The most unique feature of Vietnamese American Christmas is its universality. Specifically, Christmas for the community is not just a holiday for Christians but also for Buddhists. Many Buddhist Vietnamese Americans celebrate Christmas at their homes by putting up decorations or organizing family dinners. The reason is not religious, but rather an effort to create traditions related to the holiday season, albeit on Vietnamese terms. For food, many Vietnamese Americans organize Christmas dinners that blend elements of American and Vietnamese cuisine. For example, turkey is brined with Asian spices or prime rib is served with Vietnamese papaya salad.
In Vietnam, Christmas has also become a major holiday season despite the predominance of people with no religious affiliations in the country (86% of Vietnamese people do not formally belong to any religion versus 7% identifying as Christians). Christmas, and more broadly Christianity, can trace its roots in Vietnam back to French rule from 1884 to 1954. However, the holiday was largely confined within the Christian community during that time. Nowadays, come Christmastime, the streets of Hanoi and Ho Chi Minh City, two of the largest cities of Vietnam, are filled with excited people frolicking under the light of street decorations. Catholic Cathedrals, meanwhile, are often decorated with big nativity scenes. Here and there, Christmas trees (artificial of course) spring up to contribute more to the Christmas atmosphere in the tropical country. For Vietnamese children, like their Western counterparts, Christmas is also an exciting time when they can receive gifts from Santa Claus (though they are rarely stuffed in stockings like in the West).

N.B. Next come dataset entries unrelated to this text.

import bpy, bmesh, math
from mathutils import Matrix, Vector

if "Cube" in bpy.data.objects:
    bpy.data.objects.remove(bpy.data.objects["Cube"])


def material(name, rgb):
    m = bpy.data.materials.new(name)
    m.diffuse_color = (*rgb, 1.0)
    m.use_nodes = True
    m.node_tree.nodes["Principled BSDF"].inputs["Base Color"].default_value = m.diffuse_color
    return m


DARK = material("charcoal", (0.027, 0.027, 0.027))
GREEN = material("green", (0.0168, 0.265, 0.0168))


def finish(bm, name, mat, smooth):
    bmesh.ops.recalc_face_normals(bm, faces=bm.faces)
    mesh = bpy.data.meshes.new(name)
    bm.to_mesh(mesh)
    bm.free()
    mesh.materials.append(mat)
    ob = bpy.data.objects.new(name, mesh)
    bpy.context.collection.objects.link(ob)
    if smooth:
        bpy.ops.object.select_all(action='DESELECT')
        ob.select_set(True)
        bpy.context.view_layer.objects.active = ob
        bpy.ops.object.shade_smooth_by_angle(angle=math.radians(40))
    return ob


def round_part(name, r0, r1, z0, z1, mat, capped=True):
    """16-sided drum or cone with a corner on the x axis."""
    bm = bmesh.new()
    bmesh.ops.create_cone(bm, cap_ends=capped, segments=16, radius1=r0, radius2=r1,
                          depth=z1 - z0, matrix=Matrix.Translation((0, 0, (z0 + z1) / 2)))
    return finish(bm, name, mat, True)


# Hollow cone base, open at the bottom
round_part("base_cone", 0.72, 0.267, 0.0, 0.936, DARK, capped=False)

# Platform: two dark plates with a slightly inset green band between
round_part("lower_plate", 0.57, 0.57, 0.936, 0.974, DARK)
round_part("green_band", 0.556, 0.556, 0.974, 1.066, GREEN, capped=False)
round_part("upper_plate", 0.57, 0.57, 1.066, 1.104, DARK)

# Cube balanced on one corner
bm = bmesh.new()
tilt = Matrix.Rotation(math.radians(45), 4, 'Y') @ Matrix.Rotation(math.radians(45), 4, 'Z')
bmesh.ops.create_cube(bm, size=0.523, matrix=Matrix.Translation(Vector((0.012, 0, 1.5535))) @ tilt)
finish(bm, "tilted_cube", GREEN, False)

For Vietnamese on either side of the Pacific, Christmas has become a major holiday, and they incorporate unique traditions to make the holiday special.
Tri Vo is a participant of the Young Professional Program of the East-West Center. He recently graduated from the Elliott School of International Affairs, George Washington University.